Cincinnati Mayor John Cranley described the July 4 shooting in Smale Park — and incidents like it across the city — as indicative of an issue of personal values and a state legislature unwilling to take action on gun violence despite high-profile attacks.
He’s hopeful that a soon-to-be-announced partnership between Hamilton County, the office of acting U.S. Attorney Vipal J. Patel and the Federal Bureau of Alcohol, Tobacco, Firearms and Explosives will strike more directly at the problem than state lawmakers, he added.
In the meantime, Cranley echoed other city leaders who insisted that changing policing practices or increasing police presence would not have stopped the July 4 attack.
“What we ultimately need is for the community to step up as well and to recommit to true values of self-love and not believing if someone calls you a name or is disrespectful that shooting them is an appropriate response,” he said.
Cincinnati police believe the two casualties of the July 4 shooting — 16-year-old Princeton High School student Milo Watson and 19-year-old Dexter Wright Jr. — were the two shooters.
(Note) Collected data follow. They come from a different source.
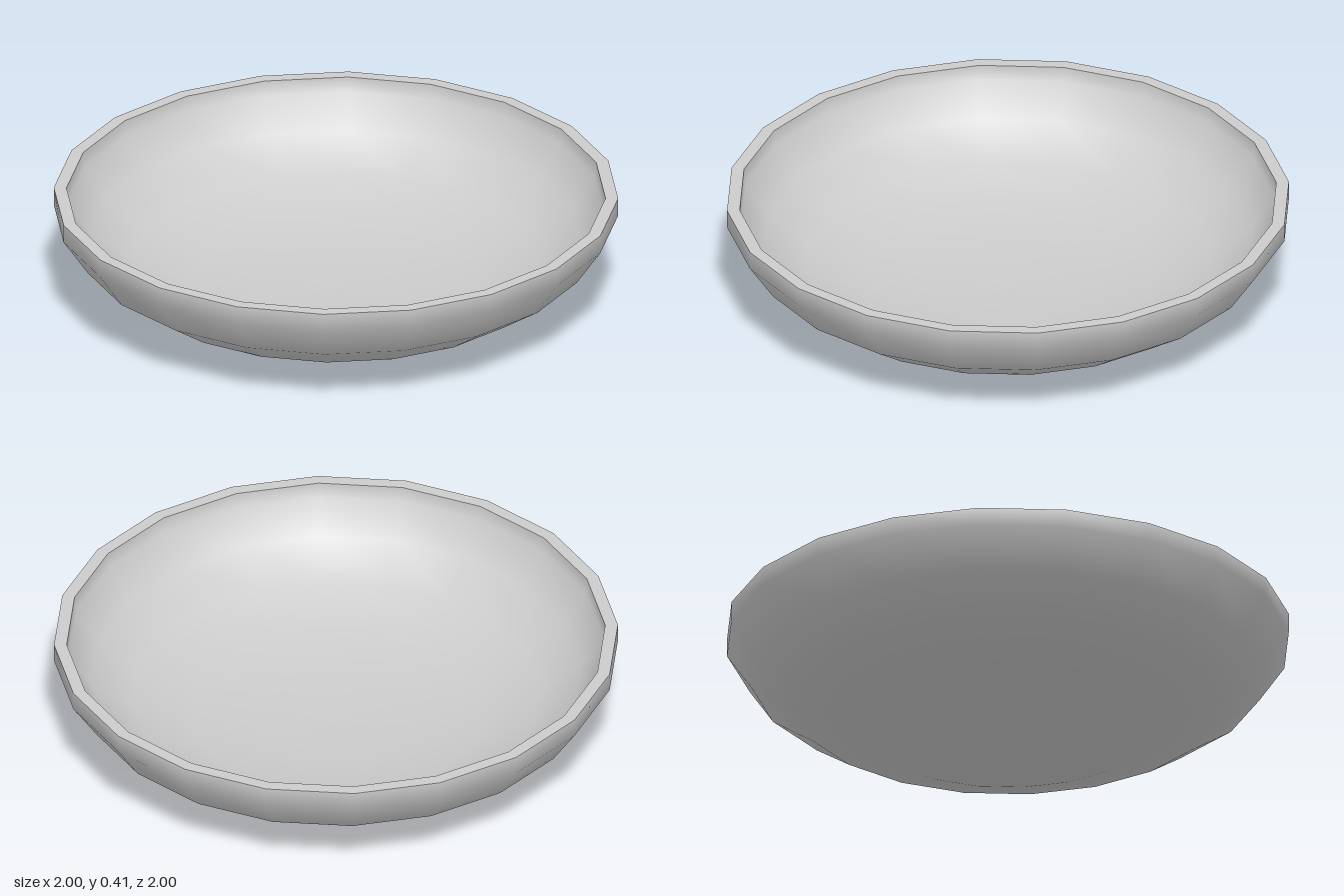
import * as THREE from 'three';

const SIDES = 20;

// Revolves a short profile of [radius, height] points around the y axis.
function turned(name, profile, material) {
  const points = profile.map(([r, y]) => new THREE.Vector2(r, y));
  const mesh = new THREE.Mesh(new THREE.LatheGeometry(points, SIDES), material);
  mesh.name = name;
  return mesh;
}

export function createModel() {
  const group = new THREE.Group();
  group.name = 'bowl';
  const material = new THREE.MeshStandardMaterial({ color: 0xcccccc });

  // Outside: shallow rounded underside ending in a short upright band
  group.add(turned('outerWall', [
    [0, 0], [0.27, 0.006], [0.53, 0.033], [0.755, 0.11], [0.91, 0.215], [1, 0.348], [1, 0.415],
  ], material));

  // Flat lip joining the outside and the inside
  group.add(turned('rim', [[1, 0.415], [0.955, 0.415]], material));

  // Inside: follows the outside at an even thickness, running down to the centre
  group.add(turned('innerWall', [
    [0.955, 0.415], [0.95, 0.36], [0.87, 0.243], [0.725, 0.148], [0.515, 0.078], [0.26, 0.05], [0, 0.045],
  ], material));

  return group;
}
Chief Eliot Isaac said Monday the pair had a prior disagreement that followed them that night to Smale Park, where they began to argue and eventually shot one another shortly before 11 p.m.
Watson died at the scene. Police, who had already been in the park to shepherd its 400-some July 4 celebrants out in time for its closing, provided emergency care to Wright and three injured bystanders. All were hospitalized; Wright died at the University of Cincinnati Medical Center a few hours later.
One victim, a 17-year-old girl, remains hospitalized in critical condition.
Neither of the guns used in the battle had been recovered by Tuesday night.
Although shootings in Cincinnati have decreased 14% since 2020, the summer of 2021 has been unusually dense with shootings that injure children. A June 12 attack outside a Westwood convenience store left a 6-year-old injured and 8-year-old Marcellus Whitehead in a medically induced coma. Sixteen-year-old Galevon Beauchamp was fatally shot crossing Reading Road on June 21.
When asked if a curfew for teenagers would have helped prevent the July 4 confrontation, Cranley pointed out that there had been a curfew: The park was about to close, the police were on the scene, and Watson and Wright attacked each other anyway.
He suggested instead that a better way to prevent gun violence would be for Ohio to impose harsher penalties on people who have illegal guns, require stronger background checks and to implement red flag laws, which would remove or suspend some individuals' right to possess a gun if police and a judge agreed there was reason to keep firearms away from them.
"Neither the governor nor the general assembly have been willing to take up this legislation," he said. "And remember, on the Fountain Square shooting a couple years ago, the shooter's own mother in Florida had tried to go to the police and suggest that her son was a danger. And yet they didn't have a red flag law either, and so that didn't happen."
Because police have not recovered the guns used in this specific shooting, it's unclear whether the two young men in Smale Park had acquired them illegally. Cranley conceded he didn't know and returned to the idea of values.
The urge to shoot another person during an argument, he said, comes from "macho BS" and poor examples.
"Fundamentally, if you have teenagers shooting each other, they have the wrong values," he said. "It’s simple. Of course, it starts at home. It starts at school. It starts with communities. It starts with role models. When I was a kid, we had fistfights – that wasn’t good either, violence is never the answer – but when you step it up from fistfights to knives to guns, it has life-devastating consequences."